Source texts of formatted documents:
━━━
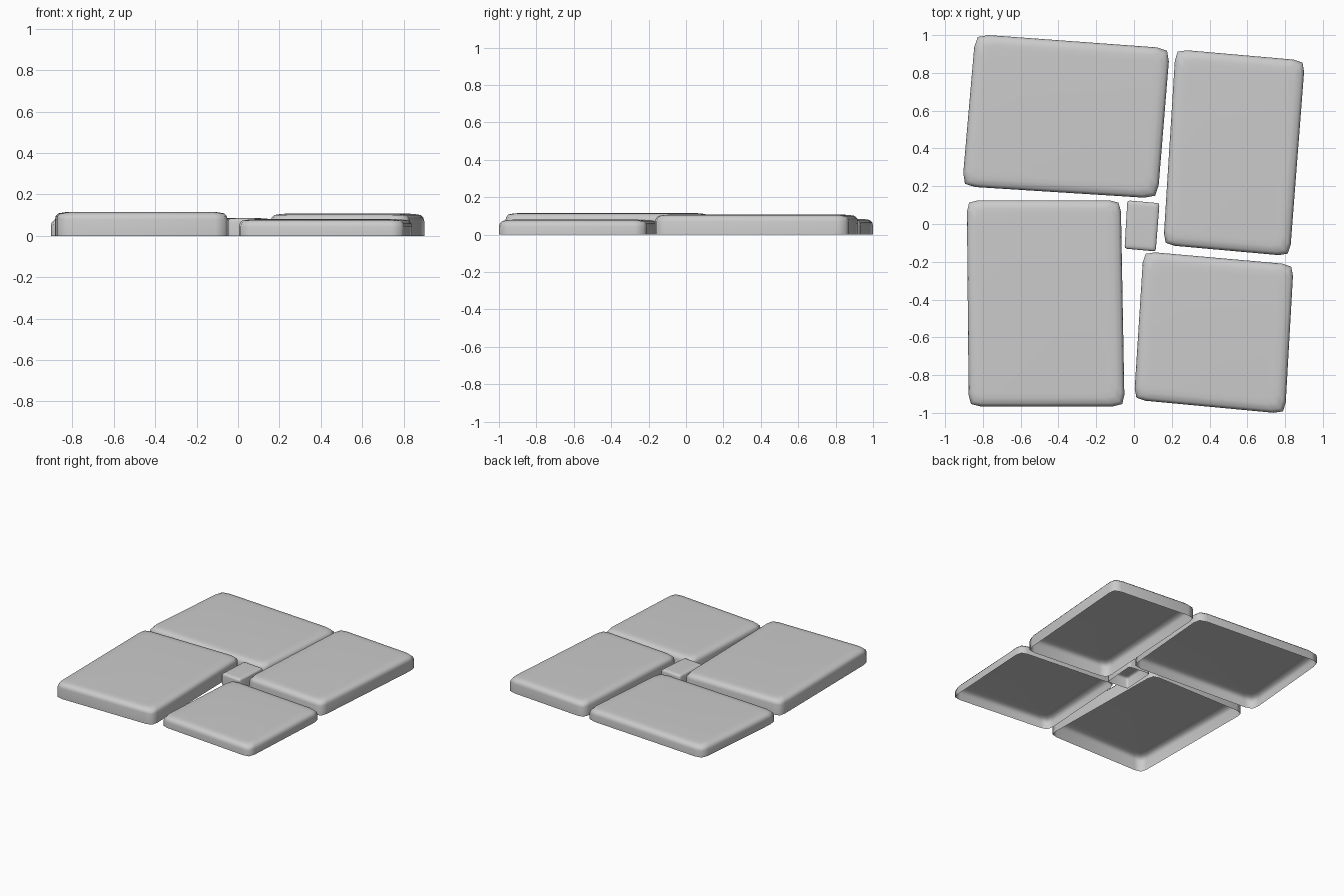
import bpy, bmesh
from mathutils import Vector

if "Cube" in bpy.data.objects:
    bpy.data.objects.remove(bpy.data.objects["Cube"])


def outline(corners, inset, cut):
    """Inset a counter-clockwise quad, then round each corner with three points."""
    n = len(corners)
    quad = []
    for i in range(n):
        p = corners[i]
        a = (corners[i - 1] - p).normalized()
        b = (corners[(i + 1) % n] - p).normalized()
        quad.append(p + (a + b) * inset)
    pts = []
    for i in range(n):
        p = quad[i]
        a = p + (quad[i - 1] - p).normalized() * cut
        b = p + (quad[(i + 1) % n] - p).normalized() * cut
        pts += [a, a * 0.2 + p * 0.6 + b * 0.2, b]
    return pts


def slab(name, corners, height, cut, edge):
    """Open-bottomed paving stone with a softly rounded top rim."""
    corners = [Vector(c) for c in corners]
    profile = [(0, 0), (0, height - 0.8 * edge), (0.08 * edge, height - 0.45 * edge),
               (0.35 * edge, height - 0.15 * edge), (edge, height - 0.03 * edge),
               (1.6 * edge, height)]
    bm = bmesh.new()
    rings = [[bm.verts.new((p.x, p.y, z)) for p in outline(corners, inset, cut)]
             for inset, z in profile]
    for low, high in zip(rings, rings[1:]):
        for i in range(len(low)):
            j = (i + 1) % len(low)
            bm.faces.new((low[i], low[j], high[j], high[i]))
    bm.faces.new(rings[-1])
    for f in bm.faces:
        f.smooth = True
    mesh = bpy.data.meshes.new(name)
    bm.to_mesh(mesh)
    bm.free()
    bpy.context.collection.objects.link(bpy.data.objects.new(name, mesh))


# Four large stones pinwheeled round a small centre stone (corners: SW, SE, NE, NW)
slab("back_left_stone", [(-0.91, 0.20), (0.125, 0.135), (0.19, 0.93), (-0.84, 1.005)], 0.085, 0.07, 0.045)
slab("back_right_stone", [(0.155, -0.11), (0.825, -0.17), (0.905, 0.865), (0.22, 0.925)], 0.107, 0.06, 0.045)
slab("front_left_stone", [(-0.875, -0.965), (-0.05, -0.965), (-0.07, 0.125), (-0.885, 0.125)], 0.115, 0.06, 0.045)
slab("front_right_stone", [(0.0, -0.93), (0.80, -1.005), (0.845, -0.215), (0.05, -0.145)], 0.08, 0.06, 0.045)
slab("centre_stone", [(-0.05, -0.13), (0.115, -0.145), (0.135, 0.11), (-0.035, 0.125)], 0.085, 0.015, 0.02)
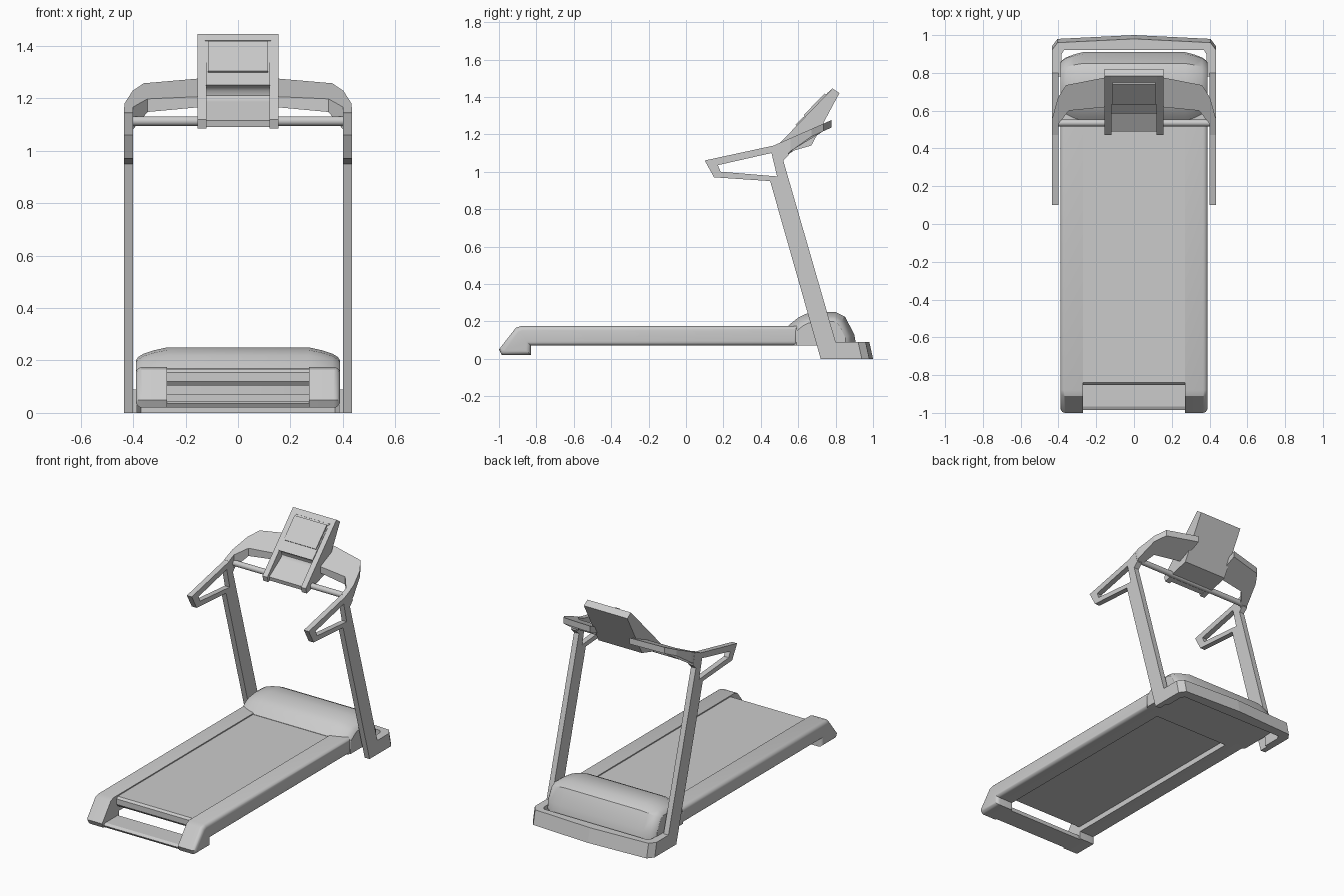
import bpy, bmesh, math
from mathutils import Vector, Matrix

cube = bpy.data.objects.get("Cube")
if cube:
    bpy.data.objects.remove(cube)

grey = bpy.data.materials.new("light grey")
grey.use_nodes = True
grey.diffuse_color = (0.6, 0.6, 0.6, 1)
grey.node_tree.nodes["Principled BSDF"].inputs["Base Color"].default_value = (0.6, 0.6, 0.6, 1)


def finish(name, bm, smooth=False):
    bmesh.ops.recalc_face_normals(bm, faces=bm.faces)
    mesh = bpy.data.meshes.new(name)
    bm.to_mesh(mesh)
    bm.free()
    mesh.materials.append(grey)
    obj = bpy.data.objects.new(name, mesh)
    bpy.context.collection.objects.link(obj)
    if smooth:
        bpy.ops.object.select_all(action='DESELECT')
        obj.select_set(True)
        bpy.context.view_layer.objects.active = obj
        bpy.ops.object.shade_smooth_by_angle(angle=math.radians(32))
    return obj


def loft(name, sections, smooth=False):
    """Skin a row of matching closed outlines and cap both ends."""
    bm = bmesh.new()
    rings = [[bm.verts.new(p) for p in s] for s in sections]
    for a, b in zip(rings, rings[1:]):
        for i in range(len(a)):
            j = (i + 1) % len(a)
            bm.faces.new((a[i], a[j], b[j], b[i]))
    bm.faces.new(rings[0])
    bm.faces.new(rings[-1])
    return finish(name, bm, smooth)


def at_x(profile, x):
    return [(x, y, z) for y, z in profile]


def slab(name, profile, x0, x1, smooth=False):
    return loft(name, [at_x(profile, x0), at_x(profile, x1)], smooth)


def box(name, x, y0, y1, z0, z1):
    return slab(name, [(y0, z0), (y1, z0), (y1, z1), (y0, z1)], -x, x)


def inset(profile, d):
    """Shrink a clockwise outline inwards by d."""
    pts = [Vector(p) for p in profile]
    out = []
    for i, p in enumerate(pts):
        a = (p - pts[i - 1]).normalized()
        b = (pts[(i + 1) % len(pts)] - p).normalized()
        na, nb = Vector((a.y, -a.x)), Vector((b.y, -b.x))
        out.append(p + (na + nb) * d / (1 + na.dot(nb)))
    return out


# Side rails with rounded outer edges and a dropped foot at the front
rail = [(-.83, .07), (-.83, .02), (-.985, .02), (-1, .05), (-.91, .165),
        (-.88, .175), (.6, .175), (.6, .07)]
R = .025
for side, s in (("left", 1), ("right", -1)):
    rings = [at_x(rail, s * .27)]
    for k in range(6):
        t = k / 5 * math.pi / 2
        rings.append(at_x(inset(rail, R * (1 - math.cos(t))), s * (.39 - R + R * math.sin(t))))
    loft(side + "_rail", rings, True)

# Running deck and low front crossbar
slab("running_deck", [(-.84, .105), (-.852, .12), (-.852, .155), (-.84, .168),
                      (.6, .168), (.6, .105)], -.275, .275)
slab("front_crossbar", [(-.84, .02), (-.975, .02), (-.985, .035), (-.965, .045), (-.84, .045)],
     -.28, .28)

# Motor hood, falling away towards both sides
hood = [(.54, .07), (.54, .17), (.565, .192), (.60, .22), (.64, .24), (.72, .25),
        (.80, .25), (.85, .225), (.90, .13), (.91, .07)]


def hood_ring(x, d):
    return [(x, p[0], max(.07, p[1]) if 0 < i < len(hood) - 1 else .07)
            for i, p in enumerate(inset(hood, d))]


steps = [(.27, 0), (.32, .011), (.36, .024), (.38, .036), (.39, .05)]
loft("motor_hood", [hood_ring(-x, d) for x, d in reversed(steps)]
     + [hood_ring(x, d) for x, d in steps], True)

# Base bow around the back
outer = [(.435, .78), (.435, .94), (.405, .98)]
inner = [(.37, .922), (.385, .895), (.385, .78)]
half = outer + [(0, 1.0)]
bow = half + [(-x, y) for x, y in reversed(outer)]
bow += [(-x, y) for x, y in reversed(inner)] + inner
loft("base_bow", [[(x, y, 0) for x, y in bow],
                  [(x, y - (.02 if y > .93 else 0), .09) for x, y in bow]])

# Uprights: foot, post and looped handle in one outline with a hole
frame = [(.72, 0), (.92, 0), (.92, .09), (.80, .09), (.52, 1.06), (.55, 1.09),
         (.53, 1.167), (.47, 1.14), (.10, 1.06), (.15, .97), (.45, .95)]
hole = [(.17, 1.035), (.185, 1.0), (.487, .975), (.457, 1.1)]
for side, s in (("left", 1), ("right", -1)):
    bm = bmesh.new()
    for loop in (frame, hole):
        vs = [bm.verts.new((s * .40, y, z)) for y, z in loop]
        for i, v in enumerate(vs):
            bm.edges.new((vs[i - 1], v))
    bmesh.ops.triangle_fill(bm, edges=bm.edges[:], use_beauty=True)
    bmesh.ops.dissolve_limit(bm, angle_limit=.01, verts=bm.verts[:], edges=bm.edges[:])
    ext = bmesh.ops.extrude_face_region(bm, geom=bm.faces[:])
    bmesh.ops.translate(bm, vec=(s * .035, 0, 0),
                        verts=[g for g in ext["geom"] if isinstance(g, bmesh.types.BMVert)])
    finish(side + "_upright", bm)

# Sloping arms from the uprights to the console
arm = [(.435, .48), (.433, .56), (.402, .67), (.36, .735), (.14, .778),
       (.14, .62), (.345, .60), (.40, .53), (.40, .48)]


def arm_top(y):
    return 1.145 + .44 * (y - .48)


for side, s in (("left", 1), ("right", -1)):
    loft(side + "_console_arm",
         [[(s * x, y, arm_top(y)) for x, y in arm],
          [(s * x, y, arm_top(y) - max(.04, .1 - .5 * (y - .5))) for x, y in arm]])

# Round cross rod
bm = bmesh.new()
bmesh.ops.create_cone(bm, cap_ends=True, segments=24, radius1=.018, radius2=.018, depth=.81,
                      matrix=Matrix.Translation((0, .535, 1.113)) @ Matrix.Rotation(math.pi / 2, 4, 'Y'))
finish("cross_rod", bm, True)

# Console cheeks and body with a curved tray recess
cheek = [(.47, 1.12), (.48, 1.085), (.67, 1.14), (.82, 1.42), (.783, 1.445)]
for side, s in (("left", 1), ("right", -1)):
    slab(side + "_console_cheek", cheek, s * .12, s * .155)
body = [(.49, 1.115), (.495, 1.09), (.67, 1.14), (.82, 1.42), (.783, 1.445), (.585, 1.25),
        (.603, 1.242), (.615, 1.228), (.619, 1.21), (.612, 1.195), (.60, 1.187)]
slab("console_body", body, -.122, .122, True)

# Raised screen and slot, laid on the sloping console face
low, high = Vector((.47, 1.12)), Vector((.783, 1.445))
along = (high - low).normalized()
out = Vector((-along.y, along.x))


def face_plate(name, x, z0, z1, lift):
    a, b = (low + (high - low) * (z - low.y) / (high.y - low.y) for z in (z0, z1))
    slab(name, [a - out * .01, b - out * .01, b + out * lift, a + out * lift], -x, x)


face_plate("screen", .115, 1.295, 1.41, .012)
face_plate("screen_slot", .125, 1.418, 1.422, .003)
━━━
Using the records above, gather all lines where the string "along" is present.

along = (high - low).normalized()
out = Vector((-along.y, along.x))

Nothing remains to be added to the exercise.